A home was “inhabited” for purposes of Penal Code section 460 at the time of an open house because the owner was using the home as her residence and did not move out until the home sold. Appellant was found guilty by court trial of residential burglary (Pen. Code, §§ 459, 460, subd. (a)) and commercial burglary (Pen. Code, § 459). According to the evidence at trial, as to the residential burglary, appellant visited an open house of a residence listed for sale and stole jewelry. As to the commercial burglary, she pawned jewelry items that were reported stolen during an open house of a different residence listed for sale. When later contacted by investigating police, appellant stated she often went to open houses and looked through jewelry boxes but denied taking any jewelry. On appeal, appellant claimed that the court erred in finding her guilty of residential burglary because the property was open to the public for the commercial purpose of showing the home for sale, and was not a dwelling.

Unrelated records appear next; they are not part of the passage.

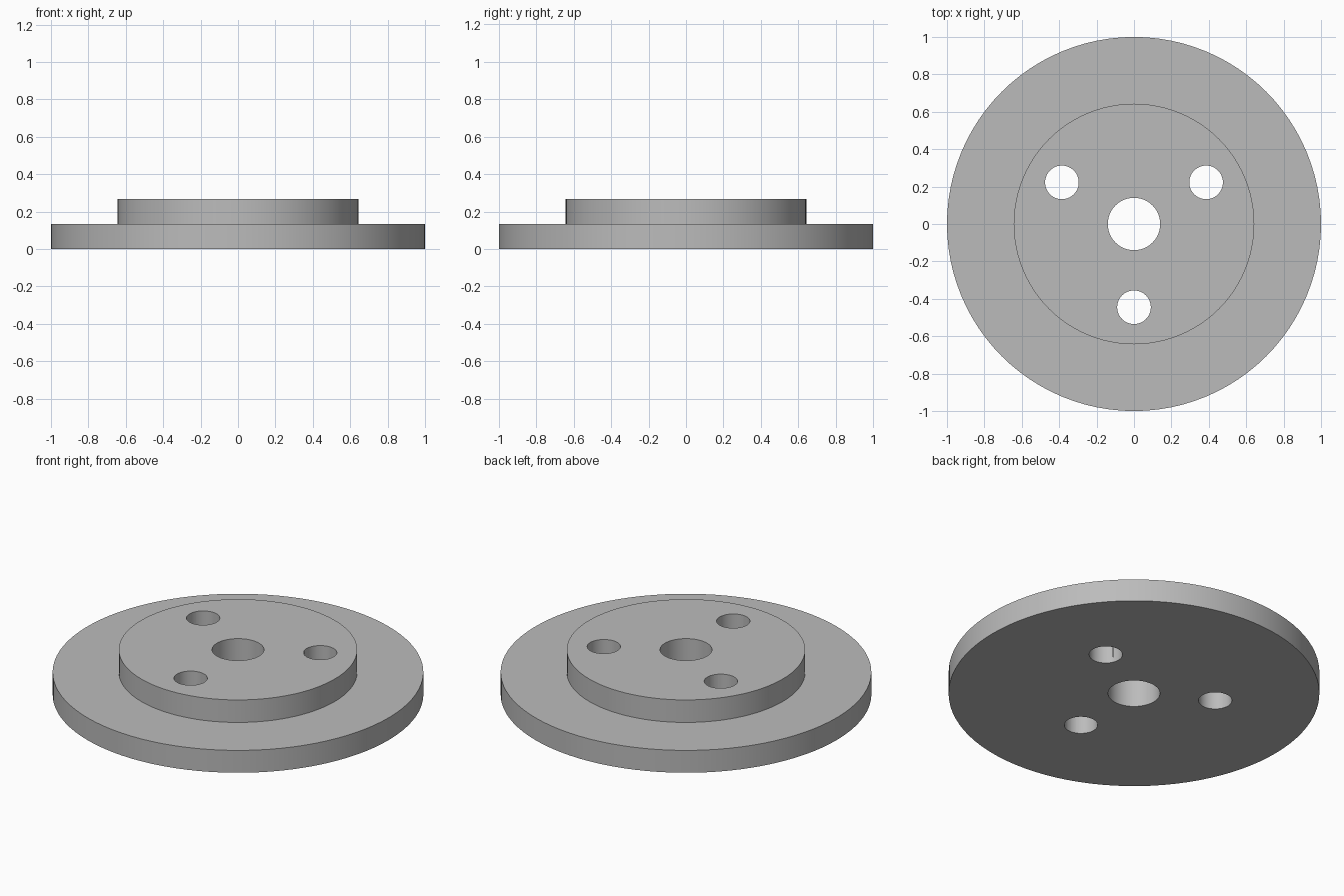
import bpy
import bmesh
from math import cos, sin, pi, radians
from mathutils import Vector

if "Cube" in bpy.data.objects:
    bpy.data.objects.remove(bpy.data.objects["Cube"], do_unlink=True)

BASE_R, HUB_R, BORE_R = 1.0, 0.643, 0.14
STEP_Z, TOP_Z = 0.133, 0.267
BOLT_R, BOLT_CIRCLE = 0.09, 0.445

# Plain grey metal
grey = bpy.data.materials.new("plain_grey")
grey.use_nodes = True
colour = (0.5, 0.5, 0.5, 1.0)
grey.diffuse_color = colour
grey.node_tree.nodes["Principled BSDF"].inputs["Base Color"].default_value = colour

# Stepped disc with a central bore, turned from its half section
profile = [(BORE_R, 0), (BASE_R, 0), (BASE_R, STEP_Z),
           (HUB_R, STEP_Z), (HUB_R, TOP_Z), (BORE_R, TOP_Z)]
bm = bmesh.new()
verts = [bm.verts.new((r, 0, z)) for r, z in profile]
edges = [bm.edges.new((v, verts[(i + 1) % len(verts)])) for i, v in enumerate(verts)]
bmesh.ops.spin(bm, geom=verts + edges, cent=(0, 0, 0), axis=(0, 0, 1),
               angle=2 * pi, steps=96, use_merge=True)
bmesh.ops.remove_doubles(bm, verts=bm.verts, dist=1e-5)
bmesh.ops.recalc_face_normals(bm, faces=bm.faces)
mesh = bpy.data.meshes.new("stepped_flange")
bm.to_mesh(mesh)
bm.free()
flange = bpy.data.objects.new("stepped_flange", mesh)
bpy.context.collection.objects.link(flange)
mesh.materials.append(grey)
bpy.context.view_layer.objects.active = flange

# Three bolt holes drilled through the hub
for angle in (30, 150, 270):
    a = radians(angle)
    spot = Vector((cos(a), sin(a), 0)) * BOLT_CIRCLE
    bpy.ops.mesh.primitive_cylinder_add(vertices=48, radius=BOLT_R, depth=1, location=spot)
    drill = bpy.context.object
    drill.name = "bolt_hole_cutter"
    drill.hide_render = True
    drill.data.materials.append(grey)
    bpy.context.view_layer.objects.active = flange
    cut = flange.modifiers.new("bolt_hole", 'BOOLEAN')
    cut.operation = 'DIFFERENCE'
    cut.solver = 'EXACT'
    cut.object = drill
    bpy.ops.object.modifier_apply(modifier=cut.name)
    bpy.data.objects.remove(drill, do_unlink=True)

# Smooth walls, crisp rims
bpy.ops.object.select_all(action='DESELECT')
flange.select_set(True)
bpy.context.view_layer.objects.active = flange
bpy.ops.object.shade_smooth_by_angle(angle=radians(30))
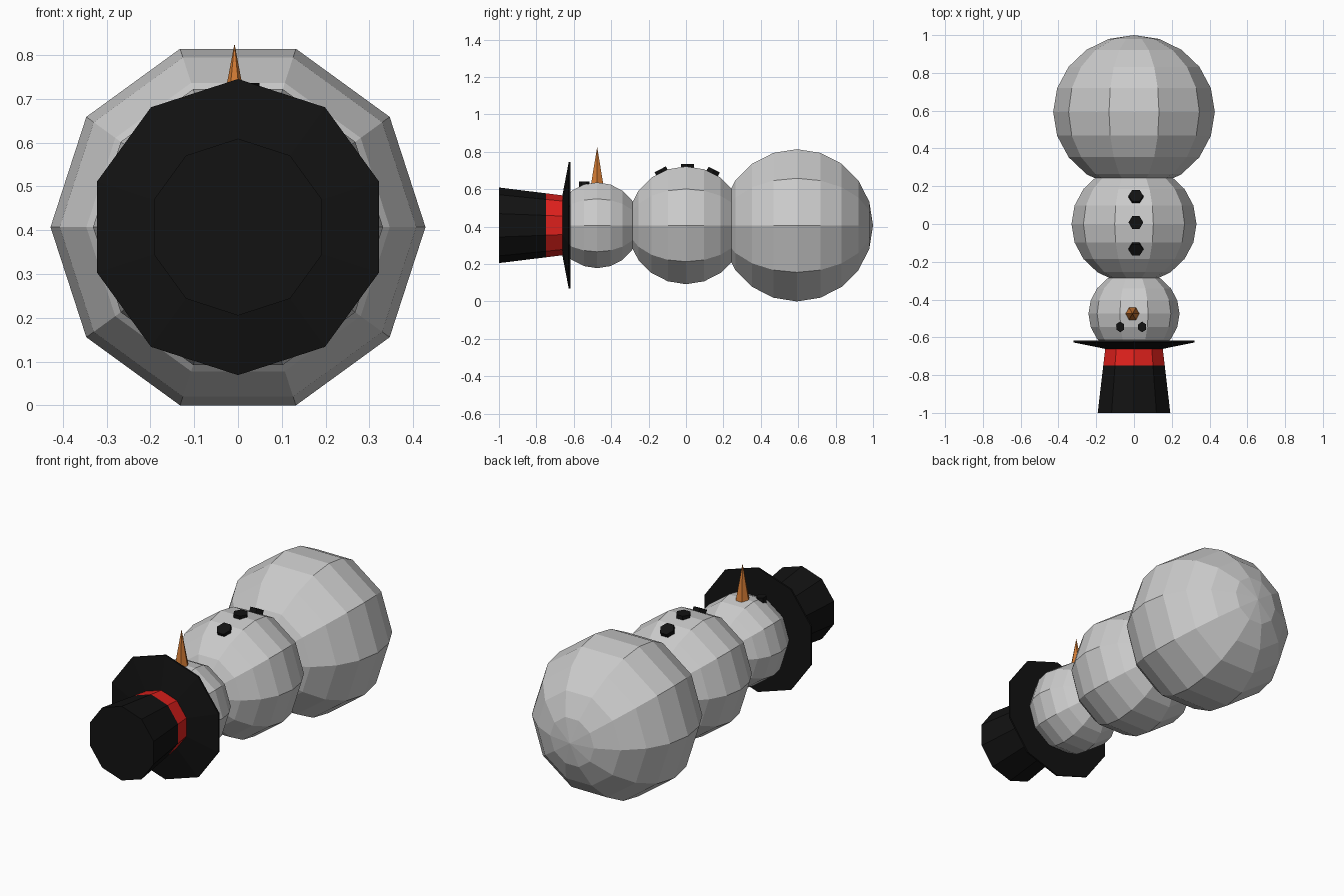
import bpy, bmesh
from math import pi, sin, cos, radians
from mathutils import Matrix

if "Cube" in bpy.data.objects:
    bpy.data.objects.remove(bpy.data.objects["Cube"])

CZ = 0.407  # height of the body's lying axis


def material(name, rgb):
    m = bpy.data.materials.new(name)
    m.diffuse_color = (*rgb, 1)
    m.use_nodes = True
    m.node_tree.nodes["Principled BSDF"].inputs["Base Color"].default_value = m.diffuse_color
    return m


BLACK = material("black", (0.006, 0.006, 0.006))
RED = material("red", (0.75, 0.015, 0.012))
ORANGE = material("orange", (0.65, 0.2, 0.035))


def lathe(name, profile, sides, phase, matrix, mat=None):
    """Flat-faced solid turned round local z from (radius, height) points."""
    bm = bmesh.new()
    rings = []
    for r, h in profile:
        rings.append([bm.verts.new((r * cos(phase + 2 * pi * i / sides),
                                    r * sin(phase + 2 * pi * i / sides), h))
                      for i in range(sides)])
    for a, b in zip(rings, rings[1:]):
        for i in range(sides):
            j = (i + 1) % sides
            bm.faces.new((a[i], a[j], b[j], b[i]))
    if profile[0][0] > 0:
        bm.faces.new(rings[0][::-1])
    if profile[-1][0] > 0:
        bm.faces.new(rings[-1])
    bmesh.ops.remove_doubles(bm, verts=bm.verts[:], dist=1e-5)
    bmesh.ops.recalc_face_normals(bm, faces=bm.faces[:])
    bmesh.ops.transform(bm, matrix=matrix, verts=bm.verts[:])
    me = bpy.data.meshes.new(name)
    bm.to_mesh(me)
    bm.free()
    if mat:
        me.materials.append(mat)
    ob = bpy.data.objects.new(name, me)
    bpy.context.collection.objects.link(ob)
    return ob


def lying(y):
    """Local z points to the head end (-y)."""
    return Matrix.Translation((0, y, CZ)) @ Matrix.Rotation(pi / 2, 4, 'X')


# Snowballs, slightly flattened along the body
for name, y, r in (("base_ball", 0.593, 0.428),
                   ("middle_ball", 0.0, 0.331),
                   ("head_ball", -0.475, 0.241)):
    prof = [(r * max(0, sin(pi * k / 10)) if 0 < k < 10 else 0,
             -0.951 * r * cos(pi * k / 10)) for k in range(11)]
    lathe(name, prof, 10, 0, lying(y))

# Hat: sloped brim, red band, flaring crown
hat = lying(0)
lathe("hat_brim", [(0.338, 0.618), (0.338, 0.627), (0.16, 0.661)], 10, pi / 2, hat, BLACK)
lathe("hat_band", [(0.16, 0.661), (0.171, 0.748)], 10, pi / 2, hat, RED)
lathe("hat_crown", [(0.171, 0.748), (0.202, 1.0)], 10, pi / 2, hat, BLACK)

# Buttons along the belly
for i, (y, z, tilt) in enumerate(((0.145, 0.694, -27), (0.008, 0.724, 0), (-0.132, 0.696, 27))):
    m = Matrix.Translation((0.01, y, z)) @ Matrix.Rotation(radians(tilt), 4, 'X')
    lathe(f"button_{i + 1}", [(0.039, -0.012), (0.039, 0.012)], 6, 0, m, BLACK)

# Eyes
for name, x in (("eye_left", -0.073), ("eye_right", 0.043)):
    m = Matrix.Translation((x, -0.545, 0.627)) @ Matrix.Diagonal((0.85, 1, 1, 1))
    lathe(name, [(0.028, -0.025), (0.028, 0.013)], 6, pi / 2, m, BLACK)

# Carrot nose
lathe("nose", [(0.042, 0.605), (0, 0.826)], 6, 0,
      Matrix.Translation((-0.008, -0.475, 0)), ORANGE)
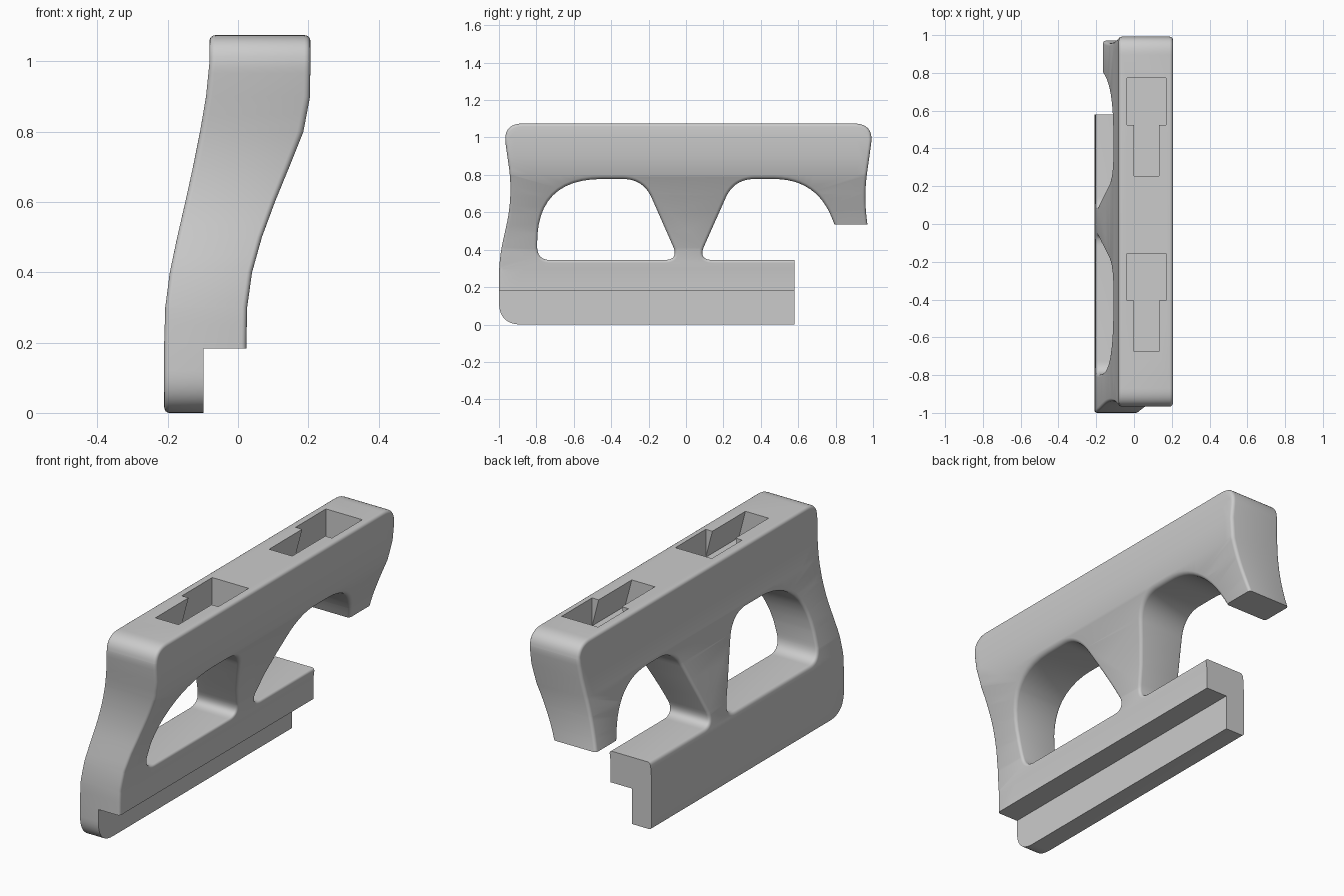
import bpy, bmesh, math
from mathutils import Vector

cube = bpy.data.objects.get("Cube")
if cube:
    bpy.data.objects.remove(cube, do_unlink=True)

GREY = (0.6, 0.6, 0.6, 1)
mat = bpy.data.materials.new("plain_grey")
mat.use_nodes = True
mat.diffuse_color = GREY
mat.node_tree.nodes["Principled BSDF"].inputs["Base Color"].default_value = GREY


def make_object(name, bm):
    bmesh.ops.recalc_face_normals(bm, faces=bm.faces)
    mesh = bpy.data.meshes.new(name)
    bm.to_mesh(mesh)
    bm.free()
    mesh.materials.append(mat)
    obj = bpy.data.objects.new(name, mesh)
    bpy.context.collection.objects.link(obj)
    return obj


def rounded(corners, steps=12):
    """Closed path of (y, z, cut); each corner is replaced by a curve."""
    path, n = [], len(corners)
    for i, (y, z, cut) in enumerate(corners):
        c = Vector((y, z))
        if cut == 0:
            path.append(c)
            continue
        a = c + (Vector(corners[i - 1][:2]) - c).normalized() * cut
        b = c + (Vector(corners[(i + 1) % n][:2]) - c).normalized() * cut
        for k in range(steps + 1):
            t = k / steps
            path.append(a * (1 - t) ** 2 + c * 2 * t * (1 - t) + b * t * t)
    return path


def inset(path, d):
    """Shift a path to the right of its direction of travel."""
    out, n = [], len(path)
    for i, p in enumerate(path):
        t1 = (p - path[i - 1]).normalized()
        t2 = (path[(i + 1) % n] - p).normalized()
        t = (t1 + t2).normalized()
        out.append(p + Vector((t.y, -t.x)) * d / max(t.dot(t1), 0.5))
    return out


# Sideways S-curve of the body: height, right-hand face, left-hand face
SWEEP = [(0.2, -0.21, 0.024), (0.3, -0.207, 0.026), (0.4, -0.194, 0.04),
         (0.5, -0.173, 0.068), (0.6, -0.15, 0.105), (0.7, -0.128, 0.146),
         (0.8, -0.108, 0.186), (0.9, -0.091, 0.205), (1.0, -0.081, 0.206)]


def sweep_x(u, z):
    z = min(max(z, SWEEP[0][0]), SWEEP[-1][0])
    for (z0, l0, r0), (z1, l1, r1) in zip(SWEEP, SWEEP[1:]):
        if z <= z1:
            t = (z - z0) / (z1 - z0)
            lo, hi = l0 + (l1 - l0) * t, r0 + (r1 - r0) * t
            return lo + (hi - lo) * (u + 1) / 2


# Side outline (open at the rear) and the window
outline = rounded([
    (-1, 0, 0.12), (-1, 0.35, 0.1), (-0.925, 0.69, 0.16), (-0.98, 1.075, 0.11),
    (1.005, 1.075, 0.11), (0.95, 0.68, 0.13), (0.978, 0.48, 0), (0.815, 0.48, 0),
    (0.70, 0.778, 0.23), (0.257, 0.778, 0.11), (0.064, 0.345, 0.08),
    (0.68, 0.345, 0), (0.68, 0, 0)])
window = rounded([
    (-0.795, 0.345, 0.07), (-0.037, 0.345, 0.08),
    (-0.228, 0.778, 0.11), (-0.80, 0.778, 0.35)])

# Body: rounded rims lofted from each path, then filled and swept
bm = bmesh.new()
RADIUS, RIM = 0.016, 0.12
caps = {0: [], -1: []}
for path in (outline, window):
    rings = []
    for side in (-1, 1):
        angles = [math.pi / 2 * k / 4 for k in range(5)]
        for a in (angles if side > 0 else reversed(angles)):
            u = side * (1 - RIM * (1 - math.sin(a)))
            pts = inset(path, RADIUS * (1 - math.cos(a)))
            rings.append([bm.verts.new((u, p.x, p.y)) for p in pts])
    n = len(path)
    for r0, r1 in zip(rings, rings[1:]):
        for i in range(n):
            j = (i + 1) % n
            bm.faces.new((r0[i], r0[j], r1[j], r1[i]))
    for end in caps:
        ring = rings[end]
        caps[end] += [bm.edges.get((ring[i - 1], ring[i])) for i in range(n)]
for end, edges in caps.items():
    bmesh.ops.triangle_fill(bm, edges=edges, use_beauty=True,
                            normal=(1 if end else -1, 0, 0))
for z, _, _ in SWEEP:
    bmesh.ops.bisect_plane(bm, geom=bm.verts[:] + bm.edges[:] + bm.faces[:],
                           plane_co=(0, 0, z), plane_no=(0, 0, 1))
for v in bm.verts:
    v.co.x = sweep_x(v.co.x, v.co.z)
body = make_object("bracket_body", bm)


def cut(name, section, y0, y1):
    """Subtract a prism with an x-z section running from y0 to y1."""
    b = bmesh.new()
    ends = [[b.verts.new((x, y, z)) for x, z in section] for y in (y0, y1)]
    for ring in ends:
        b.faces.new(ring)
    for i in range(len(section)):
        b.faces.new((ends[0][i - 1], ends[0][i], ends[1][i], ends[1][i - 1]))
    tool = make_object(name, b)
    tool.hide_render = True
    mod = body.modifiers.new(name, "BOOLEAN")
    mod.operation, mod.solver, mod.object = "DIFFERENCE", "EXACT", tool
    bpy.ops.object.modifier_apply(modifier=name)
    bpy.data.objects.remove(tool, do_unlink=True)


def box(x0, x1, z0, z1):
    return [(x0, z0), (x1, z0), (x1, z1), (x0, z1)]


bpy.ops.object.select_all(action="DESELECT")
body.select_set(True)
bpy.context.view_layer.objects.active = body

# Lower step and the two flat rear ends
cut("step_cutter", box(-0.098, 0.5, -0.1, 0.183), -1.2, 1.2)
cut("rail_end_cutter", box(-0.5, 0.5, -0.1, 0.42), 0.58, 0.9)
cut("tail_end_cutter", box(-0.5, 0.5, 0.43, 0.535), 0.7, 1.2)

# Top mounting pockets: wide entry followed by a dovetail slot
FLOOR, TOP = 0.93, 1.075
dovetail = [(-0.038, FLOOR), (0.17, FLOOR), (0.132, TOP),
            (0.132, 1.2), (0, 1.2), (0, TOP)]
for rear in (0.772, -0.156):
    cut("entry_cutter", box(-0.038, 0.17, FLOOR, 1.2), rear - 0.248, rear)
    cut("dovetail_cutter", dovetail, rear - 0.518, rear - 0.2)

bpy.ops.object.shade_smooth_by_angle(angle=math.radians(30))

Held: Affirmed. Burglary of an “inhabited dwelling” is first degree, or residential, burglary. “Inhabited” means currently being used for dwelling purposes, whether occupied or not. The owner’s possible intent to abandon it in the future does not alter its character. Here, the resident of the burglarized home testified that she had slept in the home the nights before and after the open house and had all her belongings there. She did not move out until she sold the house. Thus, although the resident’s house was for sale and she was not present during the open house, the house was inhabited.
Where a trial court’s statements at a bench trial indicate that its verdict may rest on a legally correct theory or a legally incorrect theory, the rule governing reversal in jury trials does not apply. In finding appellant guilty of the commercial burglary of the pawn shop, the trial court had to find she entered the shop with intent to commit theft or any felony. In its decision, it was apparent that the trial court relied on appellant’s receipt or sale of stolen property as the predicate offense. A necessary element of that offense is that appellant had actual knowledge that the property was stolen. The trial court remarked that appellant was guilty because she knew or reasonably should have known the jewelry was stolen. Appellant contended that on the basis of this remark, it is possible the trial court found her guilty based on the legally incorrect theory that she reasonably should have known the jewelry was stolen when she pawned it. With a jury trial, where a guilty verdict may rest on a legally correct theory or a legally incorrect theory, the conviction must be reversed unless the court can determine from the record that it rests on the correct theory. This rule has no application when the appellate court reviews a verdict returned by a trial court sitting without a jury. As a general rule, a trial court’s remarks cannot be used to show the trial court misapplied the law or erred in its reasoning. An exception to this rule is that the reviewing court may consider a judge’s statement when, taken as a whole, the statement discloses an incorrect concept of the relevant law, embodied not merely in secondary remarks but in the basic ruling. Here, the trial court’s erroneous remark was merely secondary comment. The record reflects that the trial court plainly determined from the evidence that appellant stole from both victims and shows that the judge also found that appellant knew the jewelry was stolen when she walked into the pawn shop. [Editor’s Note: Justice Irion dissented from the majority’s decision on this point.]